• DATA UNDER STUDY:
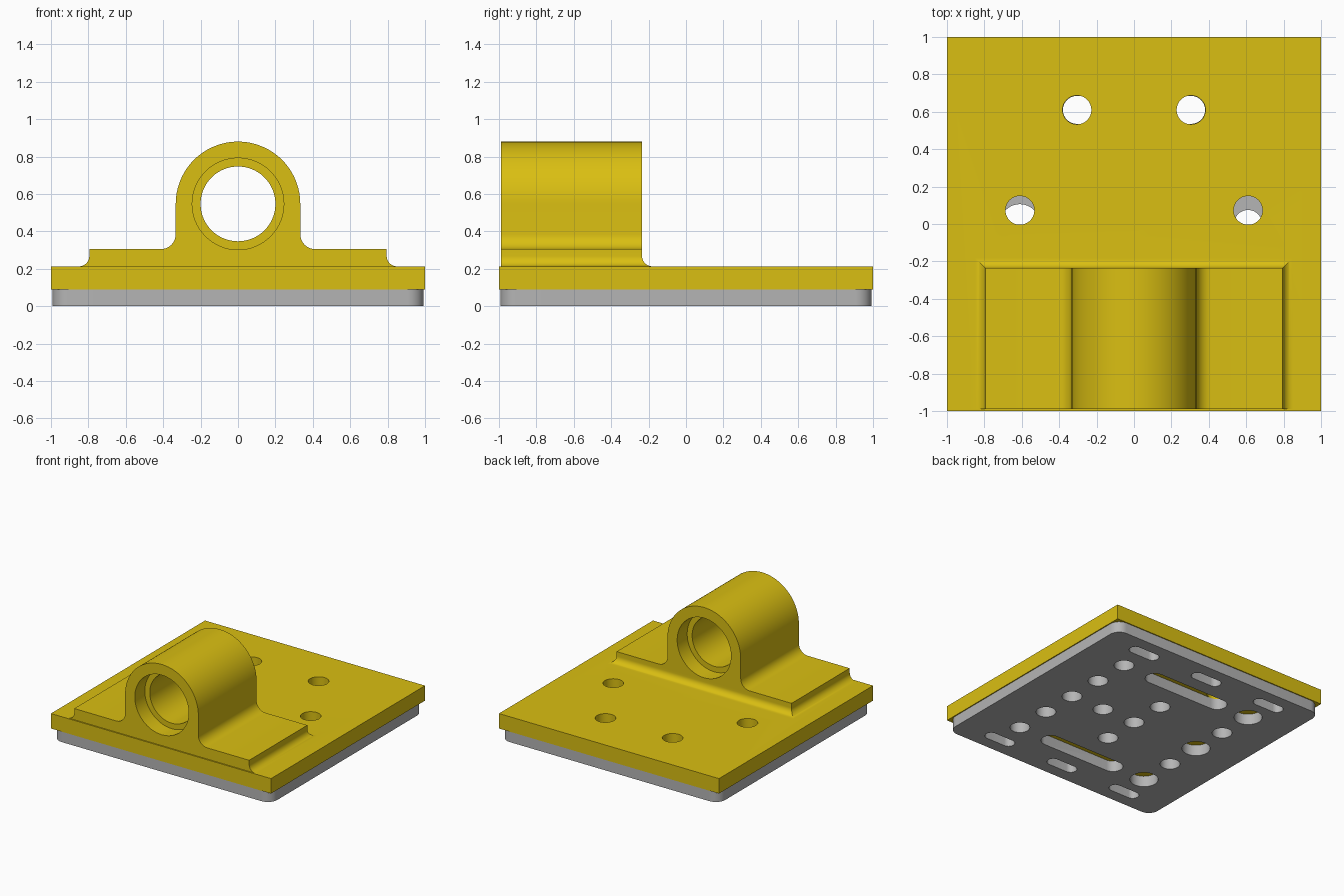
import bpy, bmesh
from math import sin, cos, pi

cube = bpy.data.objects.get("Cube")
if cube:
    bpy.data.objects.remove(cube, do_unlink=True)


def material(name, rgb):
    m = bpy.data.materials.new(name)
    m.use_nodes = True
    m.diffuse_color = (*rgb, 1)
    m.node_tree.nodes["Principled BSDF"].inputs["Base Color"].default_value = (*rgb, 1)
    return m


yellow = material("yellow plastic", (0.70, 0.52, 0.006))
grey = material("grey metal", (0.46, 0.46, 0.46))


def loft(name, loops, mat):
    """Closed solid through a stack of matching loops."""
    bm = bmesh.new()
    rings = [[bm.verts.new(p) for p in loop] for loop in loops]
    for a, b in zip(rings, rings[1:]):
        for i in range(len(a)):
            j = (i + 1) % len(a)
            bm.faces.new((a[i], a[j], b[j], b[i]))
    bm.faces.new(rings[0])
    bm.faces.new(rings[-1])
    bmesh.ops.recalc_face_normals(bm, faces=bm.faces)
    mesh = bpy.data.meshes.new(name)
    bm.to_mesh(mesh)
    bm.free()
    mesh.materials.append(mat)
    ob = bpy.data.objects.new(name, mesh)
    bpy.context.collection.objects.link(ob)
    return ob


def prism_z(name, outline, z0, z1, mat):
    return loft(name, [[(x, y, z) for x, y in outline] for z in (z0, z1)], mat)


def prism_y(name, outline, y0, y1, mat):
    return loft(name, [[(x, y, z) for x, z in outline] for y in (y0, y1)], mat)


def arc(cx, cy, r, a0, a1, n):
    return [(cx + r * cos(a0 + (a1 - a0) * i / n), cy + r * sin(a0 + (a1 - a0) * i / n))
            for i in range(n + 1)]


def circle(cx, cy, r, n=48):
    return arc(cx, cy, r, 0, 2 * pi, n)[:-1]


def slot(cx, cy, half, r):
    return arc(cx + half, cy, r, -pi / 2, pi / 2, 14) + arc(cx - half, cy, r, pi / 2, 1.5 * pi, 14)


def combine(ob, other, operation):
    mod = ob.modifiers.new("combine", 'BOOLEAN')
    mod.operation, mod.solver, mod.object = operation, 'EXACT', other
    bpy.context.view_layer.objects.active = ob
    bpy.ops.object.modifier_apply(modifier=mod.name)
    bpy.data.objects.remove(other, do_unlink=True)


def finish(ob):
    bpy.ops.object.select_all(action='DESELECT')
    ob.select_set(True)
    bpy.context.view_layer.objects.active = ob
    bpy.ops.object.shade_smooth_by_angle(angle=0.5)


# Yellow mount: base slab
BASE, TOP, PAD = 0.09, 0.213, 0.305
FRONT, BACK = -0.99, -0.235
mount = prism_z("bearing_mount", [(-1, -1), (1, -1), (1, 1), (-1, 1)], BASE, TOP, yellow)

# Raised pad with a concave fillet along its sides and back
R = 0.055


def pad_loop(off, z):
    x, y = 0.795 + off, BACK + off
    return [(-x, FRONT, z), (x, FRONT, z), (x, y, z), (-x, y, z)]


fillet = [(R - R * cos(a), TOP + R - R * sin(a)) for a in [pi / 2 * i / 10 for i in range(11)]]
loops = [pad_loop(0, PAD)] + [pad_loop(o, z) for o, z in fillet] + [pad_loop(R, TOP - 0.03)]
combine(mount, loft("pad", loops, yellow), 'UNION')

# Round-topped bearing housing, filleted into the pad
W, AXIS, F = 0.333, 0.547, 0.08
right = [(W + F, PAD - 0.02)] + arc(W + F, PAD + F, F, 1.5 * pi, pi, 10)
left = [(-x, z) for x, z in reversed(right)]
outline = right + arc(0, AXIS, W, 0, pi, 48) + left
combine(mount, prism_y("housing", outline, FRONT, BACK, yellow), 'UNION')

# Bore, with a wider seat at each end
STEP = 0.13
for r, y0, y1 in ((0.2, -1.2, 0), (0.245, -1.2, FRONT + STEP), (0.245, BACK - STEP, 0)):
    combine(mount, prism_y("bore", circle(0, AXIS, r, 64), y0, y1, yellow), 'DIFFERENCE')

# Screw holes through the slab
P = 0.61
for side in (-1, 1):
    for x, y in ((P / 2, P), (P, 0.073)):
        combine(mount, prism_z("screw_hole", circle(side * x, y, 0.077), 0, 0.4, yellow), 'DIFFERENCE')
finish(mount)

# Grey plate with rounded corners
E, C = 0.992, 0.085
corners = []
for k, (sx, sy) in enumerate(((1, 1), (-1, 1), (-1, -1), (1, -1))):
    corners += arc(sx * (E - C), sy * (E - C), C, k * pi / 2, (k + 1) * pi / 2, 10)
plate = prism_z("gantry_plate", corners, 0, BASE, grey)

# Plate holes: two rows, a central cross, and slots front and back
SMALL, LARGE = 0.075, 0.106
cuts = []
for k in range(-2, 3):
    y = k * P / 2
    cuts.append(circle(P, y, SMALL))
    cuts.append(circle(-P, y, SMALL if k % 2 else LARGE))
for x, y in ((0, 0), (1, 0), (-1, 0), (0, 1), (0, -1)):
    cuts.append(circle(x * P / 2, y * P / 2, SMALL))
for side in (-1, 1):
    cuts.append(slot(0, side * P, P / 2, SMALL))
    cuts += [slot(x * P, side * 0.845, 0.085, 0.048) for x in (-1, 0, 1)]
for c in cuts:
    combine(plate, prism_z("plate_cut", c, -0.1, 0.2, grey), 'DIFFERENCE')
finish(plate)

• EXERCISE PROMPT: Give back every entry in its exact wording, leaving the pictures out.

• RESULT FOR THIS EXERCISE:
import bpy, bmesh
from math import sin, cos, pi

cube = bpy.data.objects.get("Cube")
if cube:
    bpy.data.objects.remove(cube, do_unlink=True)


def material(name, rgb):
    m = bpy.data.materials.new(name)
    m.use_nodes = True
    m.diffuse_color = (*rgb, 1)
    m.node_tree.nodes["Principled BSDF"].inputs["Base Color"].default_value = (*rgb, 1)
    return m


yellow = material("yellow plastic", (0.70, 0.52, 0.006))
grey = material("grey metal", (0.46, 0.46, 0.46))


def loft(name, loops, mat):
    """Closed solid through a stack of matching loops."""
    bm = bmesh.new()
    rings = [[bm.verts.new(p) for p in loop] for loop in loops]
    for a, b in zip(rings, rings[1:]):
        for i in range(len(a)):
            j = (i + 1) % len(a)
            bm.faces.new((a[i], a[j], b[j], b[i]))
    bm.faces.new(rings[0])
    bm.faces.new(rings[-1])
    bmesh.ops.recalc_face_normals(bm, faces=bm.faces)
    mesh = bpy.data.meshes.new(name)
    bm.to_mesh(mesh)
    bm.free()
    mesh.materials.append(mat)
    ob = bpy.data.objects.new(name, mesh)
    bpy.context.collection.objects.link(ob)
    return ob


def prism_z(name, outline, z0, z1, mat):
    return loft(name, [[(x, y, z) for x, y in outline] for z in (z0, z1)], mat)


def prism_y(name, outline, y0, y1, mat):
    return loft(name, [[(x, y, z) for x, z in outline] for y in (y0, y1)], mat)


def arc(cx, cy, r, a0, a1, n):
    return [(cx + r * cos(a0 + (a1 - a0) * i / n), cy + r * sin(a0 + (a1 - a0) * i / n))
            for i in range(n + 1)]


def circle(cx, cy, r, n=48):
    return arc(cx, cy, r, 0, 2 * pi, n)[:-1]


def slot(cx, cy, half, r):
    return arc(cx + half, cy, r, -pi / 2, pi / 2, 14) + arc(cx - half, cy, r, pi / 2, 1.5 * pi, 14)


def combine(ob, other, operation):
    mod = ob.modifiers.new("combine", 'BOOLEAN')
    mod.operation, mod.solver, mod.object = operation, 'EXACT', other
    bpy.context.view_layer.objects.active = ob
    bpy.ops.object.modifier_apply(modifier=mod.name)
    bpy.data.objects.remove(other, do_unlink=True)


def finish(ob):
    bpy.ops.object.select_all(action='DESELECT')
    ob.select_set(True)
    bpy.context.view_layer.objects.active = ob
    bpy.ops.object.shade_smooth_by_angle(angle=0.5)


# Yellow mount: base slab
BASE, TOP, PAD = 0.09, 0.213, 0.305
FRONT, BACK = -0.99, -0.235
mount = prism_z("bearing_mount", [(-1, -1), (1, -1), (1, 1), (-1, 1)], BASE, TOP, yellow)

# Raised pad with a concave fillet along its sides and back
R = 0.055


def pad_loop(off, z):
    x, y = 0.795 + off, BACK + off
    return [(-x, FRONT, z), (x, FRONT, z), (x, y, z), (-x, y, z)]


fillet = [(R - R * cos(a), TOP + R - R * sin(a)) for a in [pi / 2 * i / 10 for i in range(11)]]
loops = [pad_loop(0, PAD)] + [pad_loop(o, z) for o, z in fillet] + [pad_loop(R, TOP - 0.03)]
combine(mount, loft("pad", loops, yellow), 'UNION')

# Round-topped bearing housing, filleted into the pad
W, AXIS, F = 0.333, 0.547, 0.08
right = [(W + F, PAD - 0.02)] + arc(W + F, PAD + F, F, 1.5 * pi, pi, 10)
left = [(-x, z) for x, z in reversed(right)]
outline = right + arc(0, AXIS, W, 0, pi, 48) + left
combine(mount, prism_y("housing", outline, FRONT, BACK, yellow), 'UNION')

# Bore, with a wider seat at each end
STEP = 0.13
for r, y0, y1 in ((0.2, -1.2, 0), (0.245, -1.2, FRONT + STEP), (0.245, BACK - STEP, 0)):
    combine(mount, prism_y("bore", circle(0, AXIS, r, 64), y0, y1, yellow), 'DIFFERENCE')

# Screw holes through the slab
P = 0.61
for side in (-1, 1):
    for x, y in ((P / 2, P), (P, 0.073)):
        combine(mount, prism_z("screw_hole", circle(side * x, y, 0.077), 0, 0.4, yellow), 'DIFFERENCE')
finish(mount)

# Grey plate with rounded corners
E, C = 0.992, 0.085
corners = []
for k, (sx, sy) in enumerate(((1, 1), (-1, 1), (-1, -1), (1, -1))):
    corners += arc(sx * (E - C), sy * (E - C), C, k * pi / 2, (k + 1) * pi / 2, 10)
plate = prism_z("gantry_plate", corners, 0, BASE, grey)

# Plate holes: two rows, a central cross, and slots front and back
SMALL, LARGE = 0.075, 0.106
cuts = []
for k in range(-2, 3):
    y = k * P / 2
    cuts.append(circle(P, y, SMALL))
    cuts.append(circle(-P, y, SMALL if k % 2 else LARGE))
for x, y in ((0, 0), (1, 0), (-1, 0), (0, 1), (0, -1)):
    cuts.append(circle(x * P / 2, y * P / 2, SMALL))
for side in (-1, 1):
    cuts.append(slot(0, side * P, P / 2, SMALL))
    cuts += [slot(x * P, side * 0.845, 0.085, 0.048) for x in (-1, 0, 1)]
for c in cuts:
    combine(plate, prism_z("plate_cut", c, -0.1, 0.2, grey), 'DIFFERENCE')
finish(plate)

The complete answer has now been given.